Trump Can Thank Mayors, Governors for Providing Jolt to Economy
(Bloomberg) -- President Donald Trump has U.S. mayors and governors to thank in part for the swift growth of the economy during the first three months of 2019, when states and cities increased the pace of their spending by the most in three years.
The Commerce Department on Friday said state and local government spending increased at an annual rate of 3.9 percent in the first quarter, the most since the start of 2016, because of a “turnaround in investment, most notably in construction of highways and streets.” That contributed to a better-than-expected jump in the nation’s gross domestic product that Trump was quick to trumpet.
The increase reflects the broad financial improvement for states and cities as the decade-long economic expansion boosts tax collections, eliminating the big budget deficits that dogged them in the years after the recession.
It may also reflect Trump’s failure to boost federal spending on infrastructure, as he promised during the 2016 presidential campaign. Dan White, director of government consulting and fiscal policy research at Moody’s Analytics, said local officials delayed some public works projects after Trump’s election to see what sort of federal help would come. But with little expectation that a major plan will be enacted by the politically divided Congress, White said states and cities are using some of their own extra revenue instead.
"They expected this large infrastructure package to work its way through Congress," he said. "As it’s become more clear that’s not going to happen, states have put more of that one-time money to work for themselves."
The amount of bond sales for new projects -- rather than refinancing debt -- jumped to about $199 billion in 2018, the most since the end of the federally subsidized Build America Bonds program in 2010, according to data compiled by Bloomberg. That likely provided some of the funds that were spent at the beginning of the year.
Several governors have pushed plans this year to increase spending on roads, bridges and other public works by raising gas taxes or borrowing. Earlier this month, Ohio Governor Mike DeWine, a Republican, signed off on a plan that his office says will generate over $800 million per year for transportation projects.
Kenneth Woods, chief executive officer of investment firm Asset Preservation Advisors, said the GDP figures show the economic benefits of investing in infrastructure. Still, he doesn’t think a federal infrastructure plan is likely until after the 2020 election.
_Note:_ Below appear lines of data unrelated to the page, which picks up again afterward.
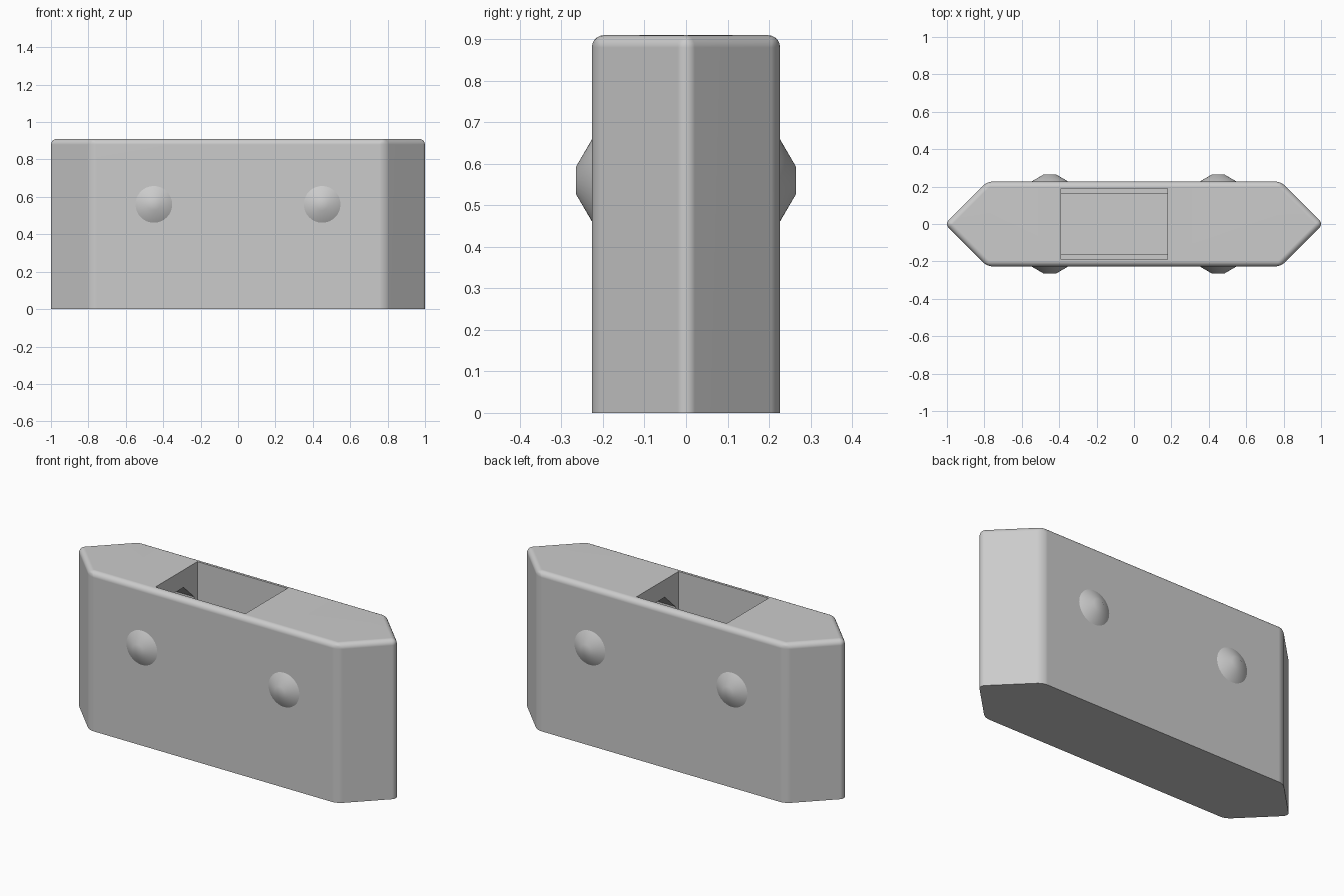
import bpy, bmesh, math
from mathutils import Matrix

cube = bpy.data.objects.get("Cube")
if cube:
    bpy.data.objects.remove(cube, do_unlink=True)

HEIGHT, HALF_Y, TIP, SHOULDER = 0.91, 0.227, 1.012, 0.785

grey = bpy.data.materials.new("plain grey")
grey.use_nodes = True
colour = (0.6, 0.6, 0.6, 1)
grey.diffuse_color = colour
grey.node_tree.nodes["Principled BSDF"].inputs["Base Color"].default_value = colour


def make_object(name, bm):
    bmesh.ops.recalc_face_normals(bm, faces=bm.faces)
    mesh = bpy.data.meshes.new(name)
    bm.to_mesh(mesh)
    bm.free()
    mesh.materials.append(grey)
    obj = bpy.data.objects.new(name, mesh)
    bpy.context.collection.objects.link(obj)
    return obj


def prism(points, offset):
    """Closed prism made by pushing a polygon along an offset."""
    bm = bmesh.new()
    face = bm.faces.new([bm.verts.new(p) for p in points])
    out = bmesh.ops.extrude_face_region(bm, geom=[face], use_keep_orig=True)
    verts = [g for g in out["geom"] if isinstance(g, bmesh.types.BMVert)]
    bmesh.ops.translate(bm, verts=verts, vec=offset)
    return bm


def smooth(obj):
    bpy.ops.object.select_all(action="DESELECT")
    obj.select_set(True)
    bpy.context.view_layer.objects.active = obj
    bpy.ops.object.shade_smooth_by_angle(angle=math.radians(35))


def carve(target, name, bm):
    cutter = make_object(name, bm)
    cutter.hide_render = True
    cutter.hide_set(True)
    mod = target.modifiers.new(name, "BOOLEAN")
    mod.operation = "DIFFERENCE"
    mod.solver = "EXACT"
    mod.object = cutter
    bpy.context.view_layer.objects.active = target
    bpy.ops.object.modifier_apply(modifier=name)
    bpy.data.objects.remove(cutter, do_unlink=True)


# Body: pointed hexagonal block, rounded everywhere but the base
outline = [(-TIP, 0), (-SHOULDER, -HALF_Y), (SHOULDER, -HALF_Y),
           (TIP, 0), (SHOULDER, HALF_Y), (-SHOULDER, HALF_Y)]
bm = prism([(x, y, 0) for x, y in outline], (0, 0, HEIGHT))
edges = [e for e in bm.edges if max(v.co.z for v in e.verts) > 0.1]
bmesh.ops.bevel(bm, geom=edges, offset=0.03, offset_type="OFFSET",
                segments=5, profile=0.5, affect="EDGES", clamp_overlap=True)
body = make_object("body", bm)

# Chamber with chamfered ceiling, running lengthwise under the opening
section = [(-0.16, 0.5), (0.16, 0.5), (0.16, 0.72),
           (0.065, 0.81), (-0.065, 0.81), (-0.16, 0.72)]
carve(body, "chamber_cutter",
      prism([(-0.75, y, z) for y, z in section], (1.3, 0, 0)))

# Rectangular opening in the top
opening = [(-0.39, -0.19), (0.18, -0.19), (0.18, 0.19), (-0.39, 0.19)]
carve(body, "opening_cutter",
      prism([(x, y, 0.65) for x, y in opening], (0, 0, 0.4)))
smooth(body)
normals = body.modifiers.new("even shading", "WEIGHTED_NORMAL")
normals.keep_sharp = True

# Blunt conical studs, two on each long side
for side, label in ((-1, "front"), (1, "back")):
    for x, hand in ((-0.45, "right"), (0.45, "left")):
        bm = bmesh.new()
        bmesh.ops.create_cone(bm, cap_ends=True, segments=32,
                              radius1=0.105, radius2=0.033, depth=0.042)
        bmesh.ops.transform(
            bm, verts=bm.verts,
            matrix=Matrix.Translation((x, side * 0.244, 0.56))
            @ Matrix.Rotation(-side * math.pi / 2, 4, "X"))
        smooth(make_object(f"{label}_{hand}_stud", bm))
"It’s one of those things where a federal program could really move the needle," he said.
©2019 Bloomberg L.P.